Don’t speak to 20 different people about the infidelity. Pick one or two trusted folks (hopefully one is a therapist). Otherwise you’ll get 20 different responses and it’ll get VERY confusing to know what to do.
Don’t make any long-term decisions for at least 30 days. If jealousy is overtaking you, watch this video.
Don’t cause more damage: “I just want to make him hurt as much as he hurt me.” “Well, she just gave me a free pass to cheat myself.”
Unless you or your children are in danger (physical or extreme emotional duress), don’t let anyone tell you what to do. If whomever you trust to speak to makes any suggestions such as: “leave her,” “forget it ever happened,” “move on,” etc. then stop those talks.
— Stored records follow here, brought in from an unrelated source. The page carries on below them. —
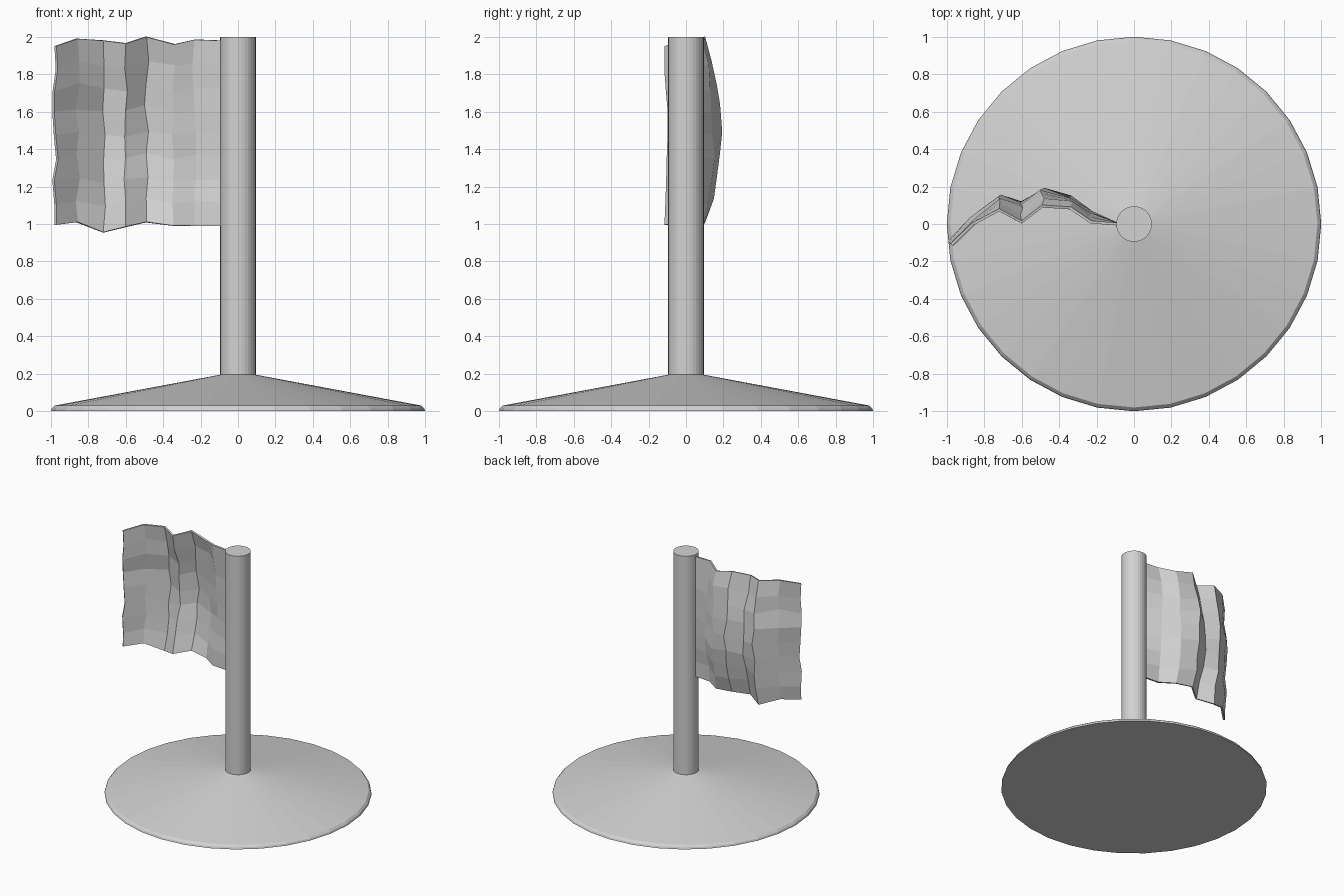
import bpy
import bmesh
import math
import random

random.seed(4)
cube = bpy.data.objects.get("Cube")
if cube:
    bpy.data.objects.remove(cube, do_unlink=True)

grey = bpy.data.materials.new("plain_grey")
grey.use_nodes = True
grey.diffuse_color = (0.65, 0.65, 0.65, 1)
grey.node_tree.nodes["Principled BSDF"].inputs["Base Color"].default_value = grey.diffuse_color


def finish(bm, name):
    """Turn a bmesh into a grey, flat-shaded object."""
    bmesh.ops.recalc_face_normals(bm, faces=bm.faces)
    mesh = bpy.data.meshes.new(name)
    bm.to_mesh(mesh)
    bm.free()
    mesh.materials.append(grey)
    obj = bpy.data.objects.new(name, mesh)
    bpy.context.collection.objects.link(obj)
    return obj


def lathe(name, profile, sides=32):
    """Stack rings of (radius, height), capped at both ends."""
    bm = bmesh.new()
    rings = []
    for radius, z in profile:
        angles = [math.tau * i / sides for i in range(sides)]
        rings.append([bm.verts.new((radius * math.cos(a), radius * math.sin(a), z)) for a in angles])
    for low, high in zip(rings, rings[1:]):
        for i in range(sides):
            j = (i + 1) % sides
            bm.faces.new((low[i], low[j], high[j], high[i]))
    bm.faces.new(rings[0])
    bm.faces.new(rings[-1])
    return finish(bm, name)


# Shallow conical foot and round pole
lathe("base", [(1, 0), (0.995, 0.015), (0.98, 0.03), (0.095, 0.195)])
lathe("pole", [(0.095, 0.18), (0.095, 2)])

# Rippled cloth: each column is (x, edge depth, middle depth, bottom z, top z)
columns = [
    (-0.09, 0, 0, 0.99, 1.98),
    (-0.23, 0.01, 0.06, 0.99, 1.985),
    (-0.34, 0.085, 0.14, 0.99, 1.96),
    (-0.49, 0.095, 0.19, 1.01, 2),
    (-0.6, 0.01, 0.11, 0.985, 1.965),
    (-0.72, 0.075, 0.14, 0.955, 1.98),
    (-0.86, 0, 0.02, 1.01, 1.99),
    (-0.975, -0.11, -0.1, 0.995, 1.95),
]
rows = 8
bm = bmesh.new()
grid = []
for c, (x, edge, middle, bottom, top) in enumerate(columns):
    line = []
    for r in range(rows + 1):
        t = r / rows
        loose = 0.012 if c and 0 < r < rows else 0
        y = edge + (middle - edge) * math.sin(math.pi * t)
        z = bottom + (top - bottom) * t
        line.append(bm.verts.new((
            x + random.uniform(-loose, loose),
            y + random.uniform(-loose, loose),
            z + random.uniform(-loose, loose))))
    grid.append(line)
for a, b in zip(grid, grid[1:]):
    for r in range(rows):
        bm.faces.new((a[r], b[r], b[r + 1], a[r + 1]))
flag = finish(bm, "flag_cloth")
solid = flag.modifiers.new("cloth_thickness", "SOLIDIFY")
solid.thickness = 0.015
solid.offset = 0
You want someone to ask you questions so you can decide with your own mind what’s right for you to do. If they don’t do it, you need to ask yourself questions:
- What am I really feeling right now?
- What am I most afraid of right now?
- What do I think this means?
I have absolutely, 1,000% worked with couples who have had an infidelity and on the other side, found more closeness, more intimacy, everything that wasn’t there before. When they did the work to move forward, it’s incredible. Ultimately, what this boils down to is you need to figure out if your relationship is worth saving.
I’ve also got a free Make a Commitment worksheet for you, which will help you figure out what you want and need.
At the end of the day, you can’t have a love relationship based on fear. You can’t move your relationship forward based on jealousy, anxiety and distrust. So you’re going to have to go through these guidelines and really be open to what’s next.
But the good news is, you absolutely can build something really amazing that you might have never even thought was possible before. But both people have to be on board — you both have to come together for this.
I wish you so much love in this journey.